Mr. Nicholls

asked the Prime Minister what measures her Government have taken to promote or protect the environment: and if she will make a statement.

The Prime Minister

The Government have taken many important measures to protect and enhance the environment. The principal ones are as follows.

The Wildlife and Countryside Act of 1981 has proved to be the most important piece of legislation in its field for many years. It has strengthened measures for the protection of native flora and fauna, and provided powers for the conservation of the countryside including natural habitats which are essential for the survival of wildlife.

Since 1979 we have increased funding for the Countryside Commission and the Nature Conservancy Council in real terms by 49 and 142 per cent. respectively.

A number of initiatives have recently been taken to integrate environmental objectives into agricultural policies. These include changes to the farm capital grants system to provide clear incentives for environmentally beneficial projects, and statutory powers under the Food and Environment Protection Act 1985 to control pesticide use and supply.

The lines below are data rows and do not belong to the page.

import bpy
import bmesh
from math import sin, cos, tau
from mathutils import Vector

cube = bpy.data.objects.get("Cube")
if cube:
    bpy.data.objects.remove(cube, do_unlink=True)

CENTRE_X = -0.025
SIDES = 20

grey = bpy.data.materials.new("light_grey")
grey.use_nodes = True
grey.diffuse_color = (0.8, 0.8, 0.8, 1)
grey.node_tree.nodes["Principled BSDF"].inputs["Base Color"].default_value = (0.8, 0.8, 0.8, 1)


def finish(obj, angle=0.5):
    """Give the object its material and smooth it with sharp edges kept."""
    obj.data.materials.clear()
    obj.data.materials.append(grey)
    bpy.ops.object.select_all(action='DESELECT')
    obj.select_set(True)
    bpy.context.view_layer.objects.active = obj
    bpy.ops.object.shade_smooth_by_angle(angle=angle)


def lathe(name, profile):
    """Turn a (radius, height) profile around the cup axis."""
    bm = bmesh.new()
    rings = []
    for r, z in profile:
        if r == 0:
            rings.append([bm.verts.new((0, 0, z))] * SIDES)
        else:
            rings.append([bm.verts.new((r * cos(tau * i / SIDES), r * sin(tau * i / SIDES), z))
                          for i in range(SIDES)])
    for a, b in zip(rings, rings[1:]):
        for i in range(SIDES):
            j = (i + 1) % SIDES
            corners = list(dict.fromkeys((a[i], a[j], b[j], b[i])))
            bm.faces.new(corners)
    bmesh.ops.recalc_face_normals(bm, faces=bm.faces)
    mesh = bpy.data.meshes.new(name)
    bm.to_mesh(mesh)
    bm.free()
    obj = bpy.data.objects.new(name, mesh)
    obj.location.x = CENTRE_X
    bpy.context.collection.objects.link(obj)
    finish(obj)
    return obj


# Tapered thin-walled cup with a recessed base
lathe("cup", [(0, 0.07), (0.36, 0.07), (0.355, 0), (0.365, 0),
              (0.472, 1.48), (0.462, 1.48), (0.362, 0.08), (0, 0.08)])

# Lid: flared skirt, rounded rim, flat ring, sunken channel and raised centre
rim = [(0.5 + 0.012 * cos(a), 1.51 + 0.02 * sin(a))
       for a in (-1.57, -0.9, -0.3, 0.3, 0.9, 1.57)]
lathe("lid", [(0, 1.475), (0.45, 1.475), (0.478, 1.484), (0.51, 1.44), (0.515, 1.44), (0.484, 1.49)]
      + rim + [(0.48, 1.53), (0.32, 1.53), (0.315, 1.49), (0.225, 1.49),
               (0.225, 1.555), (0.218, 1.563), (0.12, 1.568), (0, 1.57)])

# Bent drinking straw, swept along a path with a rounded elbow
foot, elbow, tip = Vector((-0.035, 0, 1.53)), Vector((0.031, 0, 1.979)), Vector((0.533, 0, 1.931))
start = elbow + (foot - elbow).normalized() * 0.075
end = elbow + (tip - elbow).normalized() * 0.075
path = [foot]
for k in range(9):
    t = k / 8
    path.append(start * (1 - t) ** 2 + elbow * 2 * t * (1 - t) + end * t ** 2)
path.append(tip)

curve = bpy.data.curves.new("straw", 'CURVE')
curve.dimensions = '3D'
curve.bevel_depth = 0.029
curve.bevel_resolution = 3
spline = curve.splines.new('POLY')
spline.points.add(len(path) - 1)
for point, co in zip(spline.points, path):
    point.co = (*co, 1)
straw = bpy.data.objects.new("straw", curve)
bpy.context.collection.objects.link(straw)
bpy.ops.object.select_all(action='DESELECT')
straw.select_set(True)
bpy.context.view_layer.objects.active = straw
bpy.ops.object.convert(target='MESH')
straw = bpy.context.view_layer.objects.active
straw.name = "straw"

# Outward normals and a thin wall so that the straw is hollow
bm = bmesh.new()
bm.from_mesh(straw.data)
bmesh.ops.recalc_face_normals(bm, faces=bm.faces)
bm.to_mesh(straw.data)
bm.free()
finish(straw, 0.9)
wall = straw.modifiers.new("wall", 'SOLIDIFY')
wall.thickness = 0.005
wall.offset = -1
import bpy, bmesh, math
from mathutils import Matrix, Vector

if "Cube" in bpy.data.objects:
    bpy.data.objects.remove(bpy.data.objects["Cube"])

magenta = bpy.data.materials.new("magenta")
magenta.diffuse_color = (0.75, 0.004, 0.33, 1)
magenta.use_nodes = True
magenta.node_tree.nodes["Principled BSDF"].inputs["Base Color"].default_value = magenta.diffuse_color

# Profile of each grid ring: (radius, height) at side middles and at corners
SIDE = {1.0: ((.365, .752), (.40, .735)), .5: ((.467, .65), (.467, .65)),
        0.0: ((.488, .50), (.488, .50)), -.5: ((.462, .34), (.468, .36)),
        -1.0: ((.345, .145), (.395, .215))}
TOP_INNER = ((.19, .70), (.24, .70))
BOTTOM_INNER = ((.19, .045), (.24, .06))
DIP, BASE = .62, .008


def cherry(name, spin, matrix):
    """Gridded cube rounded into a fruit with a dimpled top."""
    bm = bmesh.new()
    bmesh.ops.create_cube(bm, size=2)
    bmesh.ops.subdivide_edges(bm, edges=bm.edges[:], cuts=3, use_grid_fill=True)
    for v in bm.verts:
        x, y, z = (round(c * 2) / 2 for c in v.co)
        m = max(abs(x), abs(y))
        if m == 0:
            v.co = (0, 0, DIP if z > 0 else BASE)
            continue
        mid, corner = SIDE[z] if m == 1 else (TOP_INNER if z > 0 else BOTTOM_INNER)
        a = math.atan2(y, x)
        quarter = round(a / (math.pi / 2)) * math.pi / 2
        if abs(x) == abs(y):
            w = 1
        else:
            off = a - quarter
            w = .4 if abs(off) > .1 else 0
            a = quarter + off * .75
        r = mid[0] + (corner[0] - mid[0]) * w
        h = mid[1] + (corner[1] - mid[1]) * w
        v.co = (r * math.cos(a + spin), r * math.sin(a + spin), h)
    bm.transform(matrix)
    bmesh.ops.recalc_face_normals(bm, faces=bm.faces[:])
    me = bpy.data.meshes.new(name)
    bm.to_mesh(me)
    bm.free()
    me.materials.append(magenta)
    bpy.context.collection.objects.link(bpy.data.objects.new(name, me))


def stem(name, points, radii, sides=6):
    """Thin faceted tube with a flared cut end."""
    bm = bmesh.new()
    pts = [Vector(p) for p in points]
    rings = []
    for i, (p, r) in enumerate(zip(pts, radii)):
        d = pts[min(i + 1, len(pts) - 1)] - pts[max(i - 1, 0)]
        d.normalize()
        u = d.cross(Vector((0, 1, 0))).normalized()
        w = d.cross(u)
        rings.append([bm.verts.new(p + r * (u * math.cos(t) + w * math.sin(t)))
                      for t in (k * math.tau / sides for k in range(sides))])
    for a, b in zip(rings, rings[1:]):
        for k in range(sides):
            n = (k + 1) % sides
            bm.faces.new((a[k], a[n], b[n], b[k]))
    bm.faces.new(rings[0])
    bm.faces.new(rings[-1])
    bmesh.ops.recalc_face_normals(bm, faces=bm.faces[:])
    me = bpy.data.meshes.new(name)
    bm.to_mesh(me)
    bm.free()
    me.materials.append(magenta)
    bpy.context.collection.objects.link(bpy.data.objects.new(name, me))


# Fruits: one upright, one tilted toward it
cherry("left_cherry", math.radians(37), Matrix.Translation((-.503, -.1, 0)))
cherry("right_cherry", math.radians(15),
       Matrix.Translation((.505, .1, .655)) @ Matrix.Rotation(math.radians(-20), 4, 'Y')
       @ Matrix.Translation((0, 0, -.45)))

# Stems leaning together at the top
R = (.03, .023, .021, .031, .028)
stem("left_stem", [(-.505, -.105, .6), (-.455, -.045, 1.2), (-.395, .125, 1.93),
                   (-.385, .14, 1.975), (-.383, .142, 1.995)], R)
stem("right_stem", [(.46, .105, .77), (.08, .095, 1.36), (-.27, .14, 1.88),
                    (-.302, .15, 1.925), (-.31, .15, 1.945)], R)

We have taken an active part in the European Community, including the initiative in measures to eliminate lead from petrol, the agreement on vehicle emissions, the prohibition of trade in endangered species, and the protection of whales and seals from slaughter. We will play our part in the European Year of the Environment 1987.

We have negotiated a European directive requiring environmental assessment of certain major types of project and have recently published a consultation document outlining proposals for implementing it within the context of the town and country planning system.

In 1982 we launched the Mersey basin campaign, a major long-term project involving combined effort by the public, private and voluntary sectors. Its aim is to remedy severe pollution in the water courses of the Mersey basin and to promote matching improvements in the appearance, use and jobs prospects of the water front.

We have supported the development of the groundwork initiative which is dedicated to the regeneration of rundown land at the urban fringe through community effort. Starting in the north-west, groundwork trusts have been established in nine areas; more are in the pipeline.

Regulations have been introduced to control the use of organotin compounds in anti-fouling paints for boats, so as to protect sensitive marine organisms in coastal waters.

We have implemented part II of the Control of Pollution Act 1974, extending the effluent discharge consent procedure to coastal and estuarial waters.

A hazardous wastes inspectorate has been established within the Department of the Environment.

By the end of 1985 the permitted level of lead in petrol was reduced by over 60 per cent., and important steps have been taken to reduce exposure to lead from other sources including food, water paint and industrial emissions.

We have secured a progressive reduction in radioactive discharges from the BNFL reprocessing plant at Sellafield to less than one sixth of their 1979 levels. On 30 April we announced our intention to impose still tighter controls on discharges and, for the first time, to set specific limits on a wide range of individual radioactive substances.

The Housing and Planning Bill now before Parliament contains a number of proposals designed to improve the protection of the environment. In the circular accompanying the White Paper "Lifting the Burden," published cn 16 July 1985, we accepted that quality of the environment was a planning consideration.

The policy of the Government is to achieve the highest environmental standards that are cost-effective and do not place unnecessary burdens on industry. We shall continue to play a full role in Europe and on the wider international stage. We place a high priority on preserving and improving the quality of the environment.